- [INSTRUCTIONS TO FOLLOW] Which lines in the records below contain the word "spow"? Copy each one.

%%

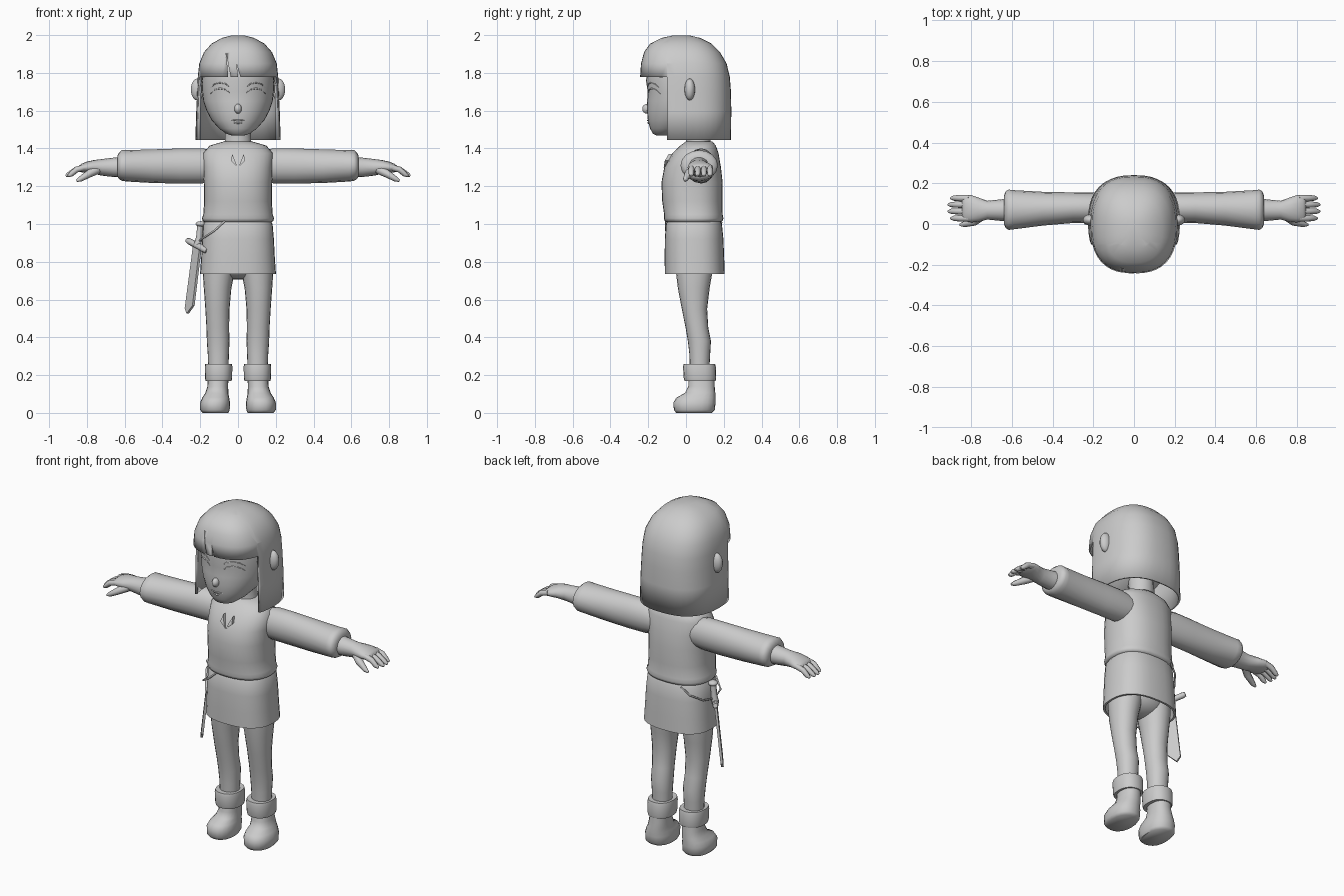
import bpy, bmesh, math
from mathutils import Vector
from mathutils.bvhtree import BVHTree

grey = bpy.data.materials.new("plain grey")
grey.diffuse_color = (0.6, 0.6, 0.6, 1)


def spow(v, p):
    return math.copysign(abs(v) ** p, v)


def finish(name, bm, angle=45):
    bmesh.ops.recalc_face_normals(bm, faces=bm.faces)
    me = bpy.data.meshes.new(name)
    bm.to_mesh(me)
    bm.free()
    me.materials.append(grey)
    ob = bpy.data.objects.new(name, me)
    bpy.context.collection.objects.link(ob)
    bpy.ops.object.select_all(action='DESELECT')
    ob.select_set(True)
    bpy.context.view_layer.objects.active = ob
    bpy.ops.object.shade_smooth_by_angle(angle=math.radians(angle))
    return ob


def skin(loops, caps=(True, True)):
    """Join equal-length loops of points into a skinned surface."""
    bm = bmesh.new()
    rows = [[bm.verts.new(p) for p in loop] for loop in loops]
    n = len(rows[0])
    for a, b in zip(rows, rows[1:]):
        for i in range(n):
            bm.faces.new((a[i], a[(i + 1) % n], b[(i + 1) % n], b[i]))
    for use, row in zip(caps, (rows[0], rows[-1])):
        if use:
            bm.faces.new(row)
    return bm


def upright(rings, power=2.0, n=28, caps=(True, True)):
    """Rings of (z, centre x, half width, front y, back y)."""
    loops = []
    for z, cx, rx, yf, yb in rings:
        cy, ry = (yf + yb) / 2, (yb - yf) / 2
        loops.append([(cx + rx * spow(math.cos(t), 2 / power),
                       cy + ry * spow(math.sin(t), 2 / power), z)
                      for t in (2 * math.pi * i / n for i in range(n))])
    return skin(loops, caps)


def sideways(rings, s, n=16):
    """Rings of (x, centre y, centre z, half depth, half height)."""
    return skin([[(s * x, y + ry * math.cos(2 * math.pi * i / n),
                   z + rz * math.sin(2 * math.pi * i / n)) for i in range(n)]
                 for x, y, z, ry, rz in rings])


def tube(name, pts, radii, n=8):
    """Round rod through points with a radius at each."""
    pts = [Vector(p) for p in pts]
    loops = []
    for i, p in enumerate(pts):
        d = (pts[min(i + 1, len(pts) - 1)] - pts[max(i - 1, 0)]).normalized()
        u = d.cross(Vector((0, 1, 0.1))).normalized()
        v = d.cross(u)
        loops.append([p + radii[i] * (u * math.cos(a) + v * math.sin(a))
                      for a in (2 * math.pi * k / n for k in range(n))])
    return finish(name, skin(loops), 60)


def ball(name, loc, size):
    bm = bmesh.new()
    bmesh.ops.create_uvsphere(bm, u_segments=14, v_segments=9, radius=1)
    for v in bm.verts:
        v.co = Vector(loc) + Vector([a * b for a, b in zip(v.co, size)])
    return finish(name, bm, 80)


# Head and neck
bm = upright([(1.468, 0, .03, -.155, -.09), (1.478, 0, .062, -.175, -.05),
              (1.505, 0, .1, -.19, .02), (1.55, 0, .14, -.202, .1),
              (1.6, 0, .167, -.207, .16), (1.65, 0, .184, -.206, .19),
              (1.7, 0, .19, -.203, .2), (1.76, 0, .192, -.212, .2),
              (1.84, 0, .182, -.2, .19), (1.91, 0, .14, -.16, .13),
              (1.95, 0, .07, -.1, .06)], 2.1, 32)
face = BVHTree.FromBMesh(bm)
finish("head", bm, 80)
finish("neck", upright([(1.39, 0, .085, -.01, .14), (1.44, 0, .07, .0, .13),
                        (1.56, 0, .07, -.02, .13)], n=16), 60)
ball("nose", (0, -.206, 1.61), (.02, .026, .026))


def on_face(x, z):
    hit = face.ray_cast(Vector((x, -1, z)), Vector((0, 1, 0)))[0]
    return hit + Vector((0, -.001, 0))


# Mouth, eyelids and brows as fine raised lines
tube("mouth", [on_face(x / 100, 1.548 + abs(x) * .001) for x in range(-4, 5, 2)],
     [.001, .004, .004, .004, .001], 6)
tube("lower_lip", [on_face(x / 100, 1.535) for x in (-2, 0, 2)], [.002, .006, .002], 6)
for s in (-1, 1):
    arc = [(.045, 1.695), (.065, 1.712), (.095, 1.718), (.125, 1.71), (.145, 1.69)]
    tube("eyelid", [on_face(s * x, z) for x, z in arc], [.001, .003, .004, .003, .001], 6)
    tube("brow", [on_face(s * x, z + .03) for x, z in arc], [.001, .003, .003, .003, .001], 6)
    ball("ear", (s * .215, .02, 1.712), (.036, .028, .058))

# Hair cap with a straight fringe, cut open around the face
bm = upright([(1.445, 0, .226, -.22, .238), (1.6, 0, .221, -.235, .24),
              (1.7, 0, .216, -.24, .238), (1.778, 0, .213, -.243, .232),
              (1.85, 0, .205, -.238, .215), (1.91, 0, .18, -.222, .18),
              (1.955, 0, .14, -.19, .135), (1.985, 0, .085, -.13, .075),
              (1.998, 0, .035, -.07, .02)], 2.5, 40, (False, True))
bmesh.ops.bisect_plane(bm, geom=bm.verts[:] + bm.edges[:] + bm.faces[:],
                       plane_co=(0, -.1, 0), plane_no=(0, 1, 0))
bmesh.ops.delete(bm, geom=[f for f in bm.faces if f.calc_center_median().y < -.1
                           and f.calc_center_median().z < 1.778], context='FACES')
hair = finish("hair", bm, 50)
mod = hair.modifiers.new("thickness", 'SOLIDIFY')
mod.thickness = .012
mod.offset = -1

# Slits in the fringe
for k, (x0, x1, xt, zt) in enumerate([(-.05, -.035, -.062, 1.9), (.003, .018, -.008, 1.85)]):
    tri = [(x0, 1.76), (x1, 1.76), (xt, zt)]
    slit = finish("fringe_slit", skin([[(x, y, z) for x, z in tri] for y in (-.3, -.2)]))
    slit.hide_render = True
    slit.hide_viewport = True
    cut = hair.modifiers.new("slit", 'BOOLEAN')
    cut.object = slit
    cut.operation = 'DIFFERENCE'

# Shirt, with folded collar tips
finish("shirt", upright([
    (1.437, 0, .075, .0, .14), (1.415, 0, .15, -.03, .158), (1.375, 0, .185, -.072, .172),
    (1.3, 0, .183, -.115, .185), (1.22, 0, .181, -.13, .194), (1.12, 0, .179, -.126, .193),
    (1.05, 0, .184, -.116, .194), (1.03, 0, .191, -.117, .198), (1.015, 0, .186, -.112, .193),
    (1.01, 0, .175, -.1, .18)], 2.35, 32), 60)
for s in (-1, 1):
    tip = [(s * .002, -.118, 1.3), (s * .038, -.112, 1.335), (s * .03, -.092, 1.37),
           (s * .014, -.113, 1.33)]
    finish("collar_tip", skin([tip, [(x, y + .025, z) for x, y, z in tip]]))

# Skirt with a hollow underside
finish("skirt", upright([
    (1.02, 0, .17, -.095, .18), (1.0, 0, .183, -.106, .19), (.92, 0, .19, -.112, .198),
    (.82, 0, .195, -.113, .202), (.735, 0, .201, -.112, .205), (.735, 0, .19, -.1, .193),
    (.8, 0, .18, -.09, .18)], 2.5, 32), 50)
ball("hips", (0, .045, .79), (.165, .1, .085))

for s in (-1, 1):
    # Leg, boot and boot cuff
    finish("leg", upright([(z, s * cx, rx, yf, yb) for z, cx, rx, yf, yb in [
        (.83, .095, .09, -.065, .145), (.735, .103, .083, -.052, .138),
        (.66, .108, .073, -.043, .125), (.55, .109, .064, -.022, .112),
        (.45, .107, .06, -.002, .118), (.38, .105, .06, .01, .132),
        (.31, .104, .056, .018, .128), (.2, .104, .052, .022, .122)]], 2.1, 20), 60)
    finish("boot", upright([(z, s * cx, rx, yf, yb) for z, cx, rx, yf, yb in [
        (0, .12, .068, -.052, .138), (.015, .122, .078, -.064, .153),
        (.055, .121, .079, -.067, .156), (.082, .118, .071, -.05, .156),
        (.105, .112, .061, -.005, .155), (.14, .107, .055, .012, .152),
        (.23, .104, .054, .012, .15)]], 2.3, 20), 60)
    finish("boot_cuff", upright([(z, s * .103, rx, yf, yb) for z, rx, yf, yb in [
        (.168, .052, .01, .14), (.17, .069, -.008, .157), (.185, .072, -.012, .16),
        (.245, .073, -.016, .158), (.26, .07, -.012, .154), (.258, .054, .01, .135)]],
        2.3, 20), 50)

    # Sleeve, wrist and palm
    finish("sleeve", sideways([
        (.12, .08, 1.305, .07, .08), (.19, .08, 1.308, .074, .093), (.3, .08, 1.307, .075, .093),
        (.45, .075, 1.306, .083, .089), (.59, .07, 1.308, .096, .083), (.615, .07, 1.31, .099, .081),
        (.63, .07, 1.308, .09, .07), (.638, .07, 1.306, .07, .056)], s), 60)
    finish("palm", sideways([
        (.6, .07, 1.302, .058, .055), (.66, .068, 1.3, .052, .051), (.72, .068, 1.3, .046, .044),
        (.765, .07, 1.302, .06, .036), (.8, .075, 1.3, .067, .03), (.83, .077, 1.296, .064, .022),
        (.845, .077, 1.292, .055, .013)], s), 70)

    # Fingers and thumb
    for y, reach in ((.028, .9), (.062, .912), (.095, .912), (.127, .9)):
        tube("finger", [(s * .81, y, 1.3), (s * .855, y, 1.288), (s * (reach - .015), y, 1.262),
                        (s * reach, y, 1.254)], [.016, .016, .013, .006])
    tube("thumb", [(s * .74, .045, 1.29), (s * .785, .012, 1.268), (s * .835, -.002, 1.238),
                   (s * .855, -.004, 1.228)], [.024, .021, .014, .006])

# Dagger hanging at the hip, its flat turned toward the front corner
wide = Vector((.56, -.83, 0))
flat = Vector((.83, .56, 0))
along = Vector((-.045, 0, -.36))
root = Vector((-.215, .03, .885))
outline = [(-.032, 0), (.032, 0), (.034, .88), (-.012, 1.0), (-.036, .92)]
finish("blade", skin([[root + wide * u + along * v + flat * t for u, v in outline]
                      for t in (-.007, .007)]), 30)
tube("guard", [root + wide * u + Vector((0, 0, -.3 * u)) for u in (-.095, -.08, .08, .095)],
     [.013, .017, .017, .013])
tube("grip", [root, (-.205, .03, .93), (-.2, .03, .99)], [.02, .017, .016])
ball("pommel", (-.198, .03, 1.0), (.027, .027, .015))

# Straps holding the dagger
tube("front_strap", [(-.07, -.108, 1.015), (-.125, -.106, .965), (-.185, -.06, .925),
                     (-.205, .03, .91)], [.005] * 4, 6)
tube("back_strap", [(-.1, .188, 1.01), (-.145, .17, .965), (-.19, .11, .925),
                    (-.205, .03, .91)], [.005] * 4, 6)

%%

- [OUTPUT FOR THIS TASK]
def spow(v, p):
        loops.append([(cx + rx * spow(math.cos(t), 2 / power),
                       cy + ry * spow(math.sin(t), 2 / power), z)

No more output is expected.